Supplied data:

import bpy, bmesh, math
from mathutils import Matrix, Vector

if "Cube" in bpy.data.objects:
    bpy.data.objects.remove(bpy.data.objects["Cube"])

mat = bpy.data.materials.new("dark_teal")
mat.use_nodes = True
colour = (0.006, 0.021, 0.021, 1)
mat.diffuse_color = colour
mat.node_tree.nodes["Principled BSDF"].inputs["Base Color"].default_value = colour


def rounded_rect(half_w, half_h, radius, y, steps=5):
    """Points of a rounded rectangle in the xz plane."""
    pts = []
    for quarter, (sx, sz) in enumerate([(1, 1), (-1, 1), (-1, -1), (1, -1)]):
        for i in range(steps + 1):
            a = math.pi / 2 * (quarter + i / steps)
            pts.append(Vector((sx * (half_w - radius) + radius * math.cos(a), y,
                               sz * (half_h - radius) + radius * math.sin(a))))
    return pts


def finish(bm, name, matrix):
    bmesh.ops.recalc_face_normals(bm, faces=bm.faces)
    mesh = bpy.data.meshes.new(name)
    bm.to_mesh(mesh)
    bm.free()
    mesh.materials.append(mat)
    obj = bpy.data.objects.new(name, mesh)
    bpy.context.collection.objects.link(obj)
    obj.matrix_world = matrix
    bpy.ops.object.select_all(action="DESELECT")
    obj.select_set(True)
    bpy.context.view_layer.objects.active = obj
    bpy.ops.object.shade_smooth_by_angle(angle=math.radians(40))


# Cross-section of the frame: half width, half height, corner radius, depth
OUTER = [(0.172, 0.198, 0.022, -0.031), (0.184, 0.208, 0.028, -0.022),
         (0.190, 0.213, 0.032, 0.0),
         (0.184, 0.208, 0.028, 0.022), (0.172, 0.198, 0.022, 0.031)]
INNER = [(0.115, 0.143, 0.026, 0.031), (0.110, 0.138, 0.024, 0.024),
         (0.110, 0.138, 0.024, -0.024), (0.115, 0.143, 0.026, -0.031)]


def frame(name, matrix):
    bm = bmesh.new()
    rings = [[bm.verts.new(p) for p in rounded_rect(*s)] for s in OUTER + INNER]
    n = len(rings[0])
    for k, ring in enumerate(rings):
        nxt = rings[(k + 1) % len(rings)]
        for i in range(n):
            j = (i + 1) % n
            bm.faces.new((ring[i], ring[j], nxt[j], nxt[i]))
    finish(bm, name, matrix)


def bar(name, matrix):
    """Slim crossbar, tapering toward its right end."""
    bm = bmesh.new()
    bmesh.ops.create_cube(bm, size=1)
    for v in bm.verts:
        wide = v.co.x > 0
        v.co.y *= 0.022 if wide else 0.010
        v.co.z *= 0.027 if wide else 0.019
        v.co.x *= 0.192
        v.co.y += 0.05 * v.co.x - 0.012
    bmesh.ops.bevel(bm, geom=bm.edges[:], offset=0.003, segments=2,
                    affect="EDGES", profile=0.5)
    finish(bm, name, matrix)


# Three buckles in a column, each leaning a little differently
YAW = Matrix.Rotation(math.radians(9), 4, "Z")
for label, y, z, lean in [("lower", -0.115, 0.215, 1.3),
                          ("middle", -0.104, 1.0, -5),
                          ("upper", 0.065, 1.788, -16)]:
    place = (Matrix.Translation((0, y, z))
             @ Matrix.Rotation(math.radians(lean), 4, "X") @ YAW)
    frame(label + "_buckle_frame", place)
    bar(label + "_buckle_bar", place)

---

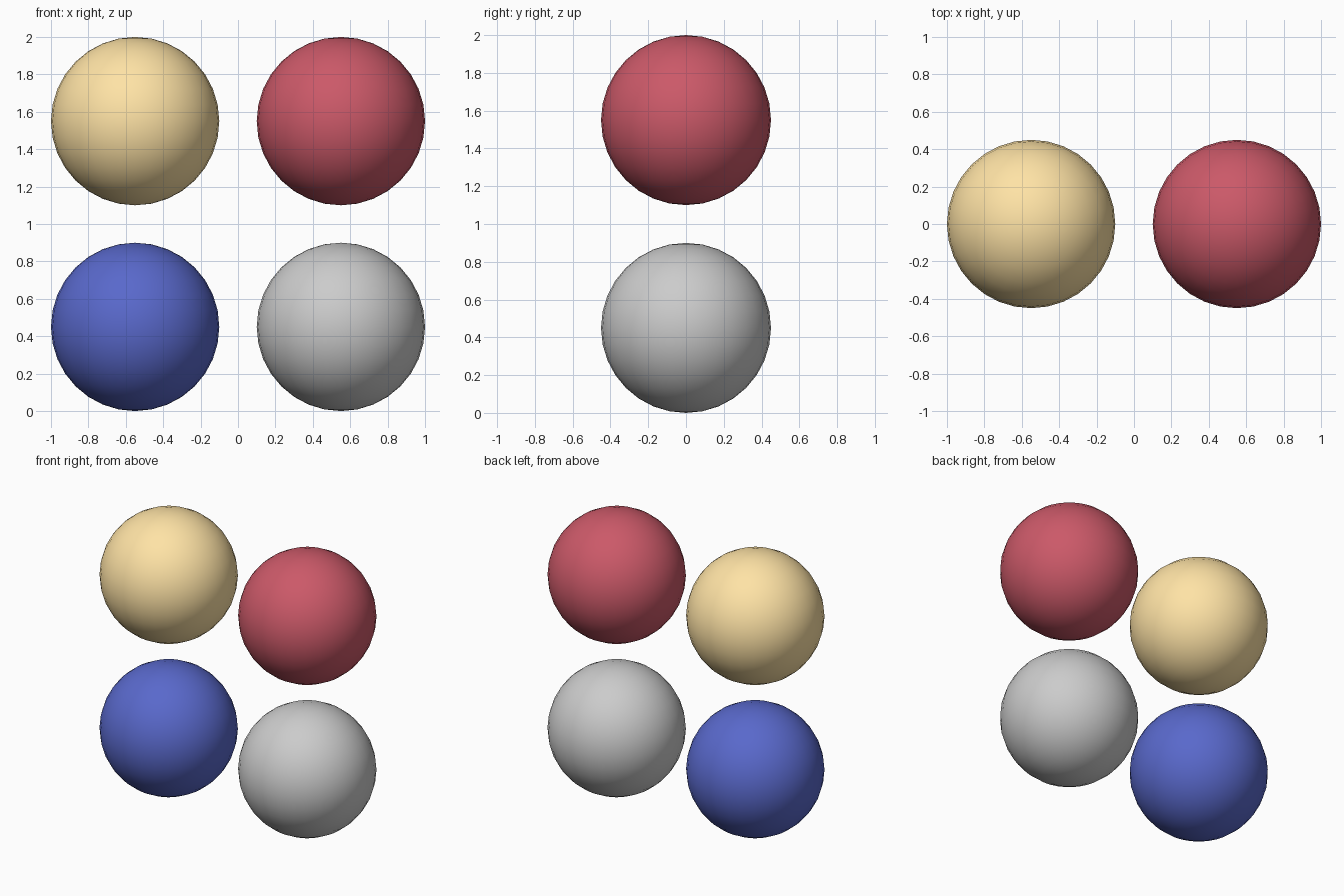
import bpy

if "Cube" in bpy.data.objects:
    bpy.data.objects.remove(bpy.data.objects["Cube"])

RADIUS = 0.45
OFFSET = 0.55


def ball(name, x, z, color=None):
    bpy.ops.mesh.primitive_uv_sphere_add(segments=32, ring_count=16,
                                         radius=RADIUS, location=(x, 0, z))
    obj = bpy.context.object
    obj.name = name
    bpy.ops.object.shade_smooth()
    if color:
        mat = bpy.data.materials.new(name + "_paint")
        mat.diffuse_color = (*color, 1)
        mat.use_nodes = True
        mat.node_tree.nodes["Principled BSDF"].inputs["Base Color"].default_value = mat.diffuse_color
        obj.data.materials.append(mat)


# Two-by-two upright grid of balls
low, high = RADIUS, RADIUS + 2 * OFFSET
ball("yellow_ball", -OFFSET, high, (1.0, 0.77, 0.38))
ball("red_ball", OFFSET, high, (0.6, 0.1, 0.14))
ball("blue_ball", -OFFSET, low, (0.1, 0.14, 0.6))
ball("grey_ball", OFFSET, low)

Task: Reproduce each line of the material containing the word "objects".

Task output:
if "Cube" in bpy.data.objects:
    bpy.data.objects.remove(bpy.data.objects["Cube"])
    obj = bpy.data.objects.new(name, mesh)
    bpy.context.collection.objects.link(obj)
    bpy.context.view_layer.objects.active = obj
if "Cube" in bpy.data.objects:
    bpy.data.objects.remove(bpy.data.objects["Cube"])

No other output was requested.